Saved entries:
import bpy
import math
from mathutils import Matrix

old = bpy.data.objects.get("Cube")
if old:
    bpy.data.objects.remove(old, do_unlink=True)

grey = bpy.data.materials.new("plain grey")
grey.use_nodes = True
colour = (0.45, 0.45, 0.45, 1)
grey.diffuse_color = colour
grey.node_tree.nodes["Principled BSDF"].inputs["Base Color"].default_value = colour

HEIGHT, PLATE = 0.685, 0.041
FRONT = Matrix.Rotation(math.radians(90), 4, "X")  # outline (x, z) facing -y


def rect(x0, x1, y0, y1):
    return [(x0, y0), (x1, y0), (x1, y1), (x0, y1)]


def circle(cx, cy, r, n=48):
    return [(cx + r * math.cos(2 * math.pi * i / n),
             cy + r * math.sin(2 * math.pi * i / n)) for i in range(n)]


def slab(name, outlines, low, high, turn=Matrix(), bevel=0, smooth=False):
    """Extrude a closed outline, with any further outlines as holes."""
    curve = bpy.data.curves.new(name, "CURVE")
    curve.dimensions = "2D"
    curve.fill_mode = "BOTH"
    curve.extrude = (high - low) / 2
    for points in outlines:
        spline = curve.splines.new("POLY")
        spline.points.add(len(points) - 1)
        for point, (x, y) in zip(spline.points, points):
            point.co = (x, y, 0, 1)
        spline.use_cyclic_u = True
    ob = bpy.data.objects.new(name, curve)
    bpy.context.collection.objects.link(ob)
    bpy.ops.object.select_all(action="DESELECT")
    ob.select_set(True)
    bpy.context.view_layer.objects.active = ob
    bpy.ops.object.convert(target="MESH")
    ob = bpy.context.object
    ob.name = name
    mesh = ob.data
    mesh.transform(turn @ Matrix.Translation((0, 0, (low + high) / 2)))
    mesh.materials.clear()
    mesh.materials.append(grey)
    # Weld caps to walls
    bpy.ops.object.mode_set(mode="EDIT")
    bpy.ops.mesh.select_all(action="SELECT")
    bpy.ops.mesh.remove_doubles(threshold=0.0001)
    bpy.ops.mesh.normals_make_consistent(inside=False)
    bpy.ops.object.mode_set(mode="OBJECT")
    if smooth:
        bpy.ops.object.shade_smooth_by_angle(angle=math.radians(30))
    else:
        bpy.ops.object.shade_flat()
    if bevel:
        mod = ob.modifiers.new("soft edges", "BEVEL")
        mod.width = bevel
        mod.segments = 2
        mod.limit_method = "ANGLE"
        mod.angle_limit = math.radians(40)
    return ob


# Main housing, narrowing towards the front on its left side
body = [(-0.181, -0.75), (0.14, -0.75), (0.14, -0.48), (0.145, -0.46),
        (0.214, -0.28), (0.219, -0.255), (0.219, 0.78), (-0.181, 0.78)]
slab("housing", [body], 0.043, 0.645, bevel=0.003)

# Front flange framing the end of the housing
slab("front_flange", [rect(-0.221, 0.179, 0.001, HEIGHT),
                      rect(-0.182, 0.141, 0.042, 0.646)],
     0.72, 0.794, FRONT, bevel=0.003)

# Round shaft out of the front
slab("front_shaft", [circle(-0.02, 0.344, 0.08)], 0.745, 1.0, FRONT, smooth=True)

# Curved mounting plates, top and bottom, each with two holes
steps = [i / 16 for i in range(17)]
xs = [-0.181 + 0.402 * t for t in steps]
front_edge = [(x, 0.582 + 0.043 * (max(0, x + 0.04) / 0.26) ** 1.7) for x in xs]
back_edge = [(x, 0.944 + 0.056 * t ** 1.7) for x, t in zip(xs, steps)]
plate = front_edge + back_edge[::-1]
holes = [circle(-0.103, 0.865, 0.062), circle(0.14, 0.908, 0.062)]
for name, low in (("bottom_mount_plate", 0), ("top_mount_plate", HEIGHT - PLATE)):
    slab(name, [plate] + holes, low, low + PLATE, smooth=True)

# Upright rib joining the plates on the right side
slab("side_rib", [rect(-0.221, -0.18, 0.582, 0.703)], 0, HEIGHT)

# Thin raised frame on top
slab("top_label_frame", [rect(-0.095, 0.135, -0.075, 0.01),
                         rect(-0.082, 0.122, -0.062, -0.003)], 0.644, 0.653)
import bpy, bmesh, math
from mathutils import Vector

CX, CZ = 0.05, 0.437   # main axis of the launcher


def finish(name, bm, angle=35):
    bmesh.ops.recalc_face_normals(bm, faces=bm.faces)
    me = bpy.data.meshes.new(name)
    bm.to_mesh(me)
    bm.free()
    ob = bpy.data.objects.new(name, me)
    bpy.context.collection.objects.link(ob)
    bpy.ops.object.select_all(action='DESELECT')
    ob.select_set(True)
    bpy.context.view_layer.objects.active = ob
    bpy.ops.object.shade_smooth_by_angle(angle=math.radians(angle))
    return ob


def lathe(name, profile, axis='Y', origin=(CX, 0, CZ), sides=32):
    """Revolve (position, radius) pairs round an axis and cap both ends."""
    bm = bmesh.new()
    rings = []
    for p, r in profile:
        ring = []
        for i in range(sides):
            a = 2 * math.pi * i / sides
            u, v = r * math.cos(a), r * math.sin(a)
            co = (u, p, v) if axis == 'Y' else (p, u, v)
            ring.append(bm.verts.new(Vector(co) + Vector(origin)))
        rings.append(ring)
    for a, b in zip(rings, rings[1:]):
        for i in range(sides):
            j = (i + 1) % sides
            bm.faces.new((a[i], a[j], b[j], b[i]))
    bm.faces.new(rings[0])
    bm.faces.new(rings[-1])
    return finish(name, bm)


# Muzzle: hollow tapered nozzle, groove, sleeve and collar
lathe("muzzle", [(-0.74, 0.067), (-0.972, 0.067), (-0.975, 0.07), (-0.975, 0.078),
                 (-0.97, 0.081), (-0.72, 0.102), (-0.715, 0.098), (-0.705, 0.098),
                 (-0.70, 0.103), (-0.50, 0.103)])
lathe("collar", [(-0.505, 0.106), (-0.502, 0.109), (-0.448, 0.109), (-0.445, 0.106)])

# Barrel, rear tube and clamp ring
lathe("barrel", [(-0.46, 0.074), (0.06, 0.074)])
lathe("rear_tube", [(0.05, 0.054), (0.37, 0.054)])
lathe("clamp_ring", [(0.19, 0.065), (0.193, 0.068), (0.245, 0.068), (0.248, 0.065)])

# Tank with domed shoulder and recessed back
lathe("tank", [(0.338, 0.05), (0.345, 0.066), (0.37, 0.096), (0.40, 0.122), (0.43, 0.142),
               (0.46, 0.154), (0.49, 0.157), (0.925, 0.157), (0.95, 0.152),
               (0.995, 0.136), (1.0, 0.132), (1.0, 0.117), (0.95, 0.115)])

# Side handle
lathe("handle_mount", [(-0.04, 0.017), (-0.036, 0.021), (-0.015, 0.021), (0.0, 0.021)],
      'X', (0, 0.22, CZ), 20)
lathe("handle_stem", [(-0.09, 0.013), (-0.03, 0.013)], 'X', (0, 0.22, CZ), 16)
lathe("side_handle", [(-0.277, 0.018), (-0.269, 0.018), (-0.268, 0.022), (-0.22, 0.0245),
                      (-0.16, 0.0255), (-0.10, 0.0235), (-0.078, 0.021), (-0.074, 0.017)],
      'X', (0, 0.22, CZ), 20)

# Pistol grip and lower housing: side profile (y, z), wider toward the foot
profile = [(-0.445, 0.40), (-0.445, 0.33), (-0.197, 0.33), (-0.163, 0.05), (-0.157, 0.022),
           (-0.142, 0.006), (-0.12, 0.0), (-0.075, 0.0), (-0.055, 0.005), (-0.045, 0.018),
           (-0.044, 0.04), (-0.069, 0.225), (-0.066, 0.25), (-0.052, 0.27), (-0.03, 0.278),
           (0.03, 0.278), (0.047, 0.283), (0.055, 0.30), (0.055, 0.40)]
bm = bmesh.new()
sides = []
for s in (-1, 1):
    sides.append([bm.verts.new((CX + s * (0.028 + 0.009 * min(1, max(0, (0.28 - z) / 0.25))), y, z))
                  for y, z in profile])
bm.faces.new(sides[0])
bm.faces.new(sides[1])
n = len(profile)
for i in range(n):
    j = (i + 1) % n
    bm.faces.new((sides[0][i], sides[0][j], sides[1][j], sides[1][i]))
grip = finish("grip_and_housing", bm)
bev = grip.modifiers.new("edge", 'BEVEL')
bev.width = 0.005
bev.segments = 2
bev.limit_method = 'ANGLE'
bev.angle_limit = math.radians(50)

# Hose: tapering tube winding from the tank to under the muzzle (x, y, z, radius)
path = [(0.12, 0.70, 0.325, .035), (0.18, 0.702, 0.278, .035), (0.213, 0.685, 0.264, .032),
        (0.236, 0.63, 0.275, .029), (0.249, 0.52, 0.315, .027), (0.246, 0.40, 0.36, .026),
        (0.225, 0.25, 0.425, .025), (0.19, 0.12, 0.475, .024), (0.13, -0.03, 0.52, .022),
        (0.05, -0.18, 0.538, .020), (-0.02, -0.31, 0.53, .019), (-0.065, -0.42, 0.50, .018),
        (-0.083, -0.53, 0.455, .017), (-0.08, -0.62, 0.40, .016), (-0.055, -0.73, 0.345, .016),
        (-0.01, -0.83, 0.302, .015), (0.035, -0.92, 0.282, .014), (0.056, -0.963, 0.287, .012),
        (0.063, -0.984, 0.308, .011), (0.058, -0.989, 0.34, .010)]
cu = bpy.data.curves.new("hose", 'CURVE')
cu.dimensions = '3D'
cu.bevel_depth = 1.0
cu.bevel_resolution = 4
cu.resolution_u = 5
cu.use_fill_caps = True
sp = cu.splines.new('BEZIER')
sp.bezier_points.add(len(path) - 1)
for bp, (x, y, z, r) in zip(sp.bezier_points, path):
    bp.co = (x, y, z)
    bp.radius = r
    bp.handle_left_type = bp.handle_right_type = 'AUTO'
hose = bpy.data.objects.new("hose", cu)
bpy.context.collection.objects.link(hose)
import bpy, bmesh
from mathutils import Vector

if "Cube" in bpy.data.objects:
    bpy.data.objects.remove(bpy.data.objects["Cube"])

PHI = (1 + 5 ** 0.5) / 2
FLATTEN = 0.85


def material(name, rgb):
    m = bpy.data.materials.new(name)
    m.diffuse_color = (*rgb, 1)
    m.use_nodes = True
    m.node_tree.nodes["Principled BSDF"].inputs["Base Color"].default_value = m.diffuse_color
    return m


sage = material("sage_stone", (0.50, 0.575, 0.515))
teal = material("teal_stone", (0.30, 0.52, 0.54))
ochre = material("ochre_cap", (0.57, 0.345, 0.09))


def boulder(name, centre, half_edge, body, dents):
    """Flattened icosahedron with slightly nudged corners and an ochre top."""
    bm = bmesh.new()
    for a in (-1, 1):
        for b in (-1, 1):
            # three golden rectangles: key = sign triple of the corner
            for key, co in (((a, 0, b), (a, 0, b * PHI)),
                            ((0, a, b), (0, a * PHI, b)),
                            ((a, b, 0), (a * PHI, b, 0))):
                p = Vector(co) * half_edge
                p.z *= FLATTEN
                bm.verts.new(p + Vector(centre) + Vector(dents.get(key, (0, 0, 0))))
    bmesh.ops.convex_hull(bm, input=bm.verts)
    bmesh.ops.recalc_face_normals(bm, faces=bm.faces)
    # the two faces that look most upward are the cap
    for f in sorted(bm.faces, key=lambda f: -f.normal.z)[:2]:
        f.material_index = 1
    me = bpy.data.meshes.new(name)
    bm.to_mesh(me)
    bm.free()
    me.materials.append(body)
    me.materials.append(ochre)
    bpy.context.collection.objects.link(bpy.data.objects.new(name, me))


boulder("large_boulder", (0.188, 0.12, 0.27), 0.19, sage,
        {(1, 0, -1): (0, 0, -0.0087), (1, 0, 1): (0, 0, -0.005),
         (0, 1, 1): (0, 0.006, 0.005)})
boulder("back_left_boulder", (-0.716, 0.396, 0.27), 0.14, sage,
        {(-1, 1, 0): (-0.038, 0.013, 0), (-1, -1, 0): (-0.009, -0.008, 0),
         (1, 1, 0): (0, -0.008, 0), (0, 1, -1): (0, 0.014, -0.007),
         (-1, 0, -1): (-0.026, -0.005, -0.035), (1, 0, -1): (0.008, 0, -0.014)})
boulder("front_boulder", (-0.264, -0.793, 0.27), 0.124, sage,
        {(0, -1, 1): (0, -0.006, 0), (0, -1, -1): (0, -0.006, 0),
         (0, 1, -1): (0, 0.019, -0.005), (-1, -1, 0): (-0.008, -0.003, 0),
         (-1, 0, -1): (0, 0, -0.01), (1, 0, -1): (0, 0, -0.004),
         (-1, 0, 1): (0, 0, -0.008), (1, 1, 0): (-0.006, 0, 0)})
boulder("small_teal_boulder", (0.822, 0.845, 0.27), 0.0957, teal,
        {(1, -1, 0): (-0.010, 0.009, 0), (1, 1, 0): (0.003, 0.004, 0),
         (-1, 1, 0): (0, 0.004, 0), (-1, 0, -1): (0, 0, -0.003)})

- **THE PROBLEM**
What are the lines, exactly as written above, from the line with "bpy.data.objects.remove(old, do_unlink=True)" to the line with "z) facing -y", both included? Output only those.

- **SOLUTION**
    bpy.data.objects.remove(old, do_unlink=True)

grey = bpy.data.materials.new("plain grey")
grey.use_nodes = True
colour = (0.45, 0.45, 0.45, 1)
grey.diffuse_color = colour
grey.node_tree.nodes["Principled BSDF"].inputs["Base Color"].default_value = colour

HEIGHT, PLATE = 0.685, 0.041
FRONT = Matrix.Rotation(math.radians(90), 4, "X")  # outline (x, z) facing -y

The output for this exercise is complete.